* **Recorded data**:
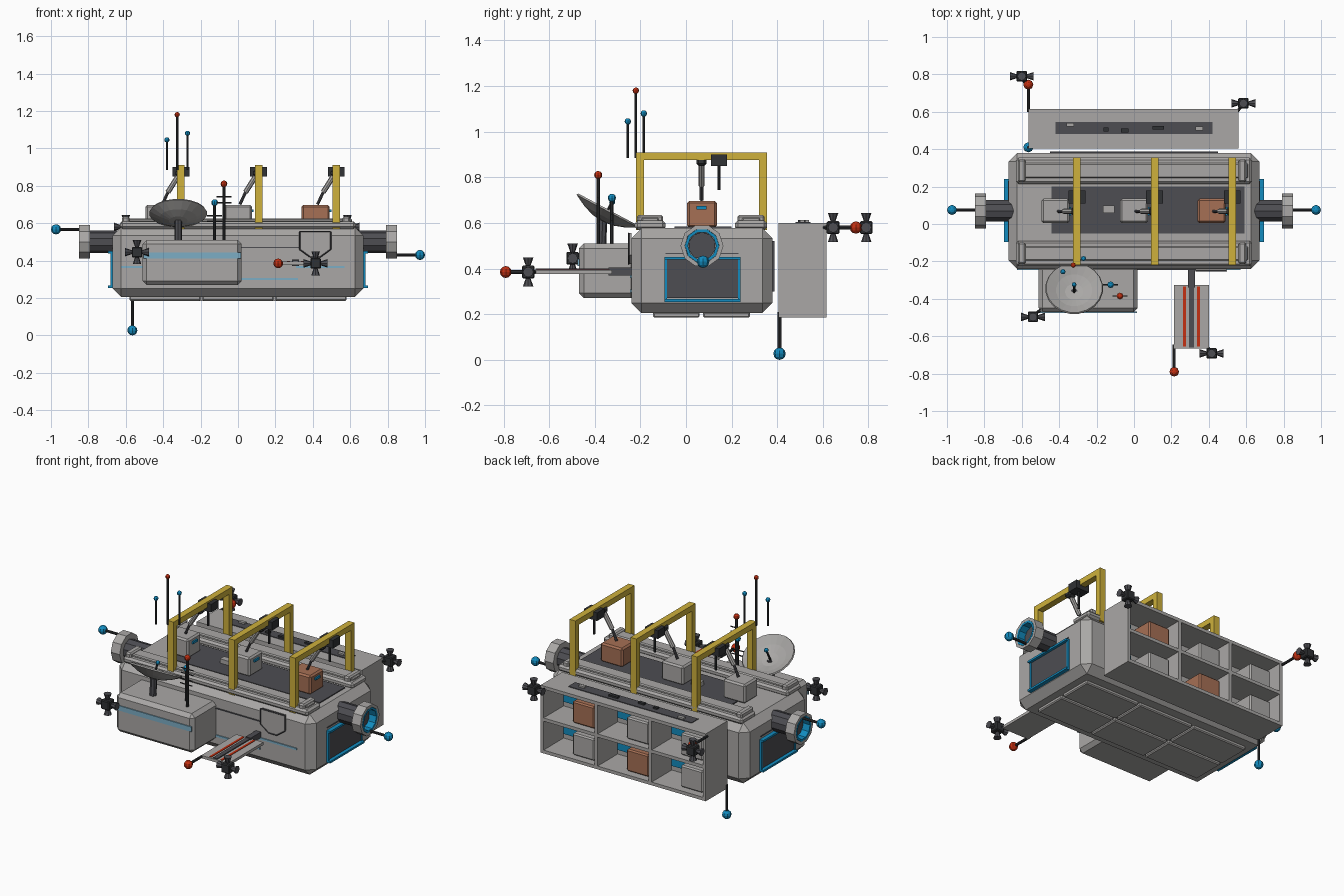
import bpy, bmesh, math
from mathutils import Vector, Matrix

cube = bpy.data.objects.get("Cube")
if cube:
    bpy.data.objects.remove(cube, do_unlink=True)


def material(name, r, g, b):
    m = bpy.data.materials.new(name)
    m.use_nodes = True
    m.diffuse_color = (r, g, b, 1)
    m.node_tree.nodes["Principled BSDF"].inputs["Base Color"].default_value = (r, g, b, 1)
    return m


GREY = material("hull grey", .40, .39, .38)
DARK = material("dark grey", .075, .075, .085)
BLACK = material("charcoal", .03, .032, .035)
YELLOW = material("gantry yellow", .62, .44, .045)
BLUE = material("signal blue", .006, .26, .52)
PALE = material("pale blue", .20, .42, .56)
RED = material("signal red", .55, .03, .006)
BROWN = material("crate brown", .38, .16, .09)


def add(name, bm, mat, bevel=0):
    bmesh.ops.recalc_face_normals(bm, faces=bm.faces)
    me = bpy.data.meshes.new(name)
    bm.to_mesh(me)
    bm.free()
    me.materials.append(mat)
    ob = bpy.data.objects.new(name, me)
    bpy.context.collection.objects.link(ob)
    if bevel:
        mod = ob.modifiers.new("chamfer", 'BEVEL')
        mod.width, mod.segments = bevel, 1
    return ob


def box(name, x, y, z, mat, bevel=0):
    """Box from (min, max) pairs."""
    bm = bmesh.new()
    size = [b - a for a, b in (x, y, z)]
    mid = Vector([(a + b) / 2 for a, b in (x, y, z)])
    bmesh.ops.create_cube(bm, size=1, matrix=Matrix.Translation(mid) @ Matrix.Diagonal((*size, 1)))
    return add(name, bm, mat, bevel)


def rod(name, p, q, r, mat, r2=None, sides=8):
    p, q = Vector(p), Vector(q)
    d = q - p
    bm = bmesh.new()
    mat4 = Matrix.Translation((p + q) / 2) @ d.to_track_quat('Z', 'Y').to_matrix().to_4x4()
    bmesh.ops.create_cone(bm, cap_ends=True, segments=sides, radius1=r,
                          radius2=r if r2 is None else r2, depth=d.length, matrix=mat4)
    return add(name, bm, mat)


def antenna(name, base, tip, mat, ball=.026, r=.008):
    rod(name + "_rod", base, tip, r, BLACK)
    bm = bmesh.new()
    bmesh.ops.create_uvsphere(bm, u_segments=8, v_segments=6, radius=ball,
                              matrix=Matrix.Translation(tip))
    add(name + "_tip", bm, mat)


def lathe(name, profile, matrix, mat, sides, closed=False):
    """Spin (radius, height) points round z."""
    bm = bmesh.new()
    rings = [[bm.verts.new((r * math.cos(t), r * math.sin(t), h)) for r, h in profile]
             for t in ((i + .5) * math.tau / sides for i in range(sides))]
    n = len(profile)
    for i in range(sides):
        a, b = rings[i], rings[(i + 1) % sides]
        for j in range(n if closed else n - 1):
            k = (j + 1) % n
            bm.faces.new((a[j], b[j], b[k], a[k]))
    bmesh.ops.remove_doubles(bm, verts=bm.verts, dist=1e-5)
    bm.transform(matrix)
    return add(name, bm, mat)


# Main hull, roof rails and dark deck
box("hull", (-.67, .67), (-.24, .38), (.205, .578), GREY, .045)
for name, y in (("front", (-.225, -.09)), ("rear", (.215, .355))):
    box(name + "_roof_rail", (-.63, .63), y, (.57, .61), GREY, .012)
    box(name + "_rail_cap", (-.61, .61), (y[0] + .03, y[1] - .03), (.605, .625), GREY, .006)
    for x in (-.6, .58):
        box(name + "_rail_nub", (x - .02, x + .02), (y[0] + .01, y[1] - .01), (.6, .635), GREY, .008)
box("deck", (-.44, .59), (-.05, .2), (.575, .584), DARK)
box("deck_block", (-.165, -.105), (.06, .1), (.58, .61), GREY)

# Belly panels
for i in range(3):
    for j in range(2):
        x, y = -.58 + i * .39, -.145 + j * .22
        box("belly_panel", (x, x + .38), (y, y + .205), (.185, .21), GREY, .006)

# Hull markings, front shield and rear service plate
for x, z, m in (((-.625, -.5), .365, PALE), ((.31, .57), .365, PALE), ((.02, .32), .302, PALE),
                ((.02, .33), .47, DARK)):
    h = .003 if m is DARK else .006
    box("hull_marking", x, (-.246, -.238), (z - h, z + h), m)
bm = bmesh.new()
outline = ((.33, .555), (.495, .555), (.495, .46), (.44, .42), (.385, .42), (.33, .46))
face = bm.faces.new([bm.verts.new((x, -.238, z)) for x, z in outline])
ext = bmesh.ops.extrude_face_region(bm, geom=[face])["geom"]
bmesh.ops.translate(bm, vec=(0, -.014, 0), verts=[v for v in ext if isinstance(v, bmesh.types.BMVert)])
add("front_shield", bm, GREY)
rim = [Vector((x, -.251, z)) for x, z in outline]
for a, b in zip(rim, rim[1:] + rim[:1]):
    rod("shield_rim", a, b, .004, DARK, sides=4)
box("rear_plate", (-.45, .45), (.378, .388), (.3, .52), DARK)

# End hatches and docking ports
for s, side in ((1, "left"), (-1, "right")):
    def span(a, b):
        return tuple(sorted((s * a, s * b)))
    box(side + "_hatch", span(.66, .678), (-.09, .23), (.27, .445), DARK)
    box(side + "_seam", span(.66, .674), (-.09, .23), (.463, .469), DARK)
    for z in (.26, .445):
        box(side + "_hatch_bar", span(.665, .695), (-.095, .24), (z - .006, z + .006), BLUE)
    for y in (-.095, .228):
        box(side + "_hatch_edge", span(.665, .682), (y, y + .012), (.26, .45), BLUE)
    rod(side + "_port_tunnel", (s * .64, .07, .5), (s * .805, .07, .5), .06, DARK, sides=10)
    turn = Matrix.Translation((0, .07, .5)) @ Matrix.Rotation(s * math.pi / 2, 4, 'Y')
    lathe(side + "_port_ring", [(.055, .79), (.094, .79), (.094, .85), (.076, .85), (.07, .8)],
          turn, GREY, 10, True)
    lathe(side + "_port_lining", [(.076, .8), (.075, .851), (.062, .851), (.062, .8)], turn, BLUE, 10, True)
antenna("left_port_antenna", (.83, .075, .43), (.973, .075, .43), BLUE, .027)
antenna("right_port_antenna", (-.83, .075, .567), (-.973, .075, .567), BLUE, .027)

# Gantries with hoists, each over a crate
for gx, cx, m in ((-.305, -.42, GREY), (.11, 0, GREY), (.525, .415, BROWN)):
    gw = (gx - .02, gx + .02)
    for y in (-.22, .32):
        box("gantry_leg", gw, (y, y + .035), (.57, .91), YELLOW)
    box("gantry_beam", gw, (-.22, .355), (.875, .91), YELLOW)
    box("hoist_motor", (gx - .045, gx + .045), (.11, .18), (.85, .9), BLACK)
    rod("hoist_drop", (gx, .145, .86), (gx, .145, .745), .007, BLACK)
    box("hoist_joint", (gx - .03, gx + .02), (.045, .09), (.85, .885), BLACK, .01)
    rod("hoist_arm", (gx - .01, .068, .86), (gx - .07, .068, .765), .014, GREY)
    rod("hoist_grip", (gx - .065, .068, .775), (gx - .1, .068, .7), .008, DARK)
    box("deck_crate", (cx - .075, cx + .075), (.005, .135), (.58, .697), m, .01)
    box("crate_handle", (cx + .072, cx + .084), (.045, .09), (.66, .674), BLUE)

# Roof antennas
for x, y, z, m in ((-.325, -.22, 1.18, RED), (-.38, -.255, 1.045, BLUE), (-.27, -.185, 1.08, BLUE)):
    antenna("roof_antenna", (x, y, .885), (x, y, z), m, .014, .006)

# Front pod with masts
box("front_pod", (-.51, .02), (-.47, -.22), (.27, .51), GREY, .022)
box("pod_stripe", (-.505, .015), (-.476, -.468), (.412, .442), PALE)
for x, y, z, m in ((-.075, -.385, .81, RED), (-.125, -.325, .71, BLUE)):
    antenna("pod_mast", (x, y, .5), (x, y, z), m, .018)
    for k in (.07, .1):
        rod("mast_crossbar", (x - .04, y, z - k), (x + .04, y, z - k), .004, BLACK, sides=6)

# Dish, tilted up and to the rear
axis = Vector((0, .47, .88)).normalized()
tilt = Matrix.Translation((-.32, -.345, .652)) @ axis.to_track_quat('Z', 'Y').to_matrix().to_4x4()
bowl = [(0, -.05), (.05, -.045), (.1, -.028), (.155, 0)]
lathe("dish", bowl + [(r * .97, h + .008) for r, h in reversed(bowl)], tilt, GREY, 20)
rod("dish_mount", (-.32, -.37, .5), (-.32, -.365, .615), .02, DARK)
antenna("dish_feed", tilt @ Vector((0, 0, -.045)), tilt @ Vector((0, 0, .045)), BLUE, .013, .006)

# Outrigger panel
box("outrigger_stem", (.29, .325), (-.34, -.23), (.37, .405), DARK)
box("outrigger_panel", (.215, .4), (-.665, -.325), (.377, .394), GREY)
box("outrigger_spine", (.293, .32), (-.66, -.33), (.392, .4), DARK)
for x in (.27, .345):
    box("outrigger_stripe", (x - .007, x + .007), (-.655, -.335), (.392, .397), RED)
antenna("outrigger_antenna", (.215, -.645, .385), (.215, -.79, .385), RED)

# Rear storage rack: shell, shelf, dividers and stored crates
X, Y, Z = (-.565, .56), (.405, .615), (.185, .6)
box("rack_back", X, (Y[0], Y[0] + .015), Z, GREY)
for z in (Z[0], .383, Z[1] - .02):
    box("rack_shelf", X, Y, (z, z + .02), GREY)
cell = (X[1] - X[0] - .02) / 3
for i in range(4):
    x = X[0] + i * cell
    box("rack_divider", (x, x + .02), Y, Z, GREY)
for i in range(3):
    for j in range(2):
        x, z = X[0] + .02 + i * cell, (.205, .403)[j]
        m = BROWN if (i, j) in ((2, 1), (1, 0)) else GREY
        box("stored_crate", (x + .03, x + .18), (.43, .575), (z, z + .135), m, .008)
        box("rack_light", (x + .19, x + .345), (.418, .428), (z + .03, z + .165), BLUE)
box("rack_top_strip", (-.42, .42), (.48, .545), (.598, .604), DARK)
for x, y, w, m in ((-.34, .53, .02, GREY), (-.15, .505, .013, BLACK), (-.05, .5, .02, BLACK),
                   (.13, .515, .03, BLACK), (.35, .51, .02, GREY)):
    box("rack_top_fitting", (x - w, x + w), (y - .01, y + .01), (.602, .614), m)
antenna("rack_low_antenna", (-.565, .41, .21), (-.565, .41, .027), BLUE, .027)
antenna("rack_side_antenna", (-.565, .6, .58), (-.565, .745, .58), RED, .027)

# Thruster clusters
for c in ((-.6, .79, .58), (.585, .645, .58), (-.54, -.497, .445), (.415, -.692, .385)):
    c = Vector(c)
    box("thruster_core", *[(v - .028, v + .028) for v in c], BLACK, .005)
    for d in (Vector((1, 0, 0)), Vector((0, 0, 1))):
        for s in (1, -1):
            rod("thruster_nozzle", c + d * s * .026, c + d * s * .064, .01, DARK, .023)
rod("outrigger_thruster_strut", (.38, -.65, .385), (.415, -.68, .385), .008, BLACK)
rod("pod_thruster_strut", (-.5, -.46, .445), (-.54, -.49, .445), .008, BLACK)
rod("rack_thruster_strut", (.55, .6, .58), (.585, .64, .58), .008, BLACK)
rod("side_thruster_strut", (-.565, .73, .58), (-.6, .78, .58), .008, BLACK)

* **Required work**:
Which lines in the records above hold the string "sides"? Copy each of them.

* **Answer**:
def rod(name, p, q, r, mat, r2=None, sides=8):
    bmesh.ops.create_cone(bm, cap_ends=True, segments=sides, radius1=r,
def lathe(name, profile, matrix, mat, sides, closed=False):
             for t in ((i + .5) * math.tau / sides for i in range(sides))]
    for i in range(sides):
        a, b = rings[i], rings[(i + 1) % sides]
    rod("shield_rim", a, b, .004, DARK, sides=4)
    rod(side + "_port_tunnel", (s * .64, .07, .5), (s * .805, .07, .5), .06, DARK, sides=10)
        rod("mast_crossbar", (x - .04, y, z - k), (x + .04, y, z - k), .004, BLACK, sides=6)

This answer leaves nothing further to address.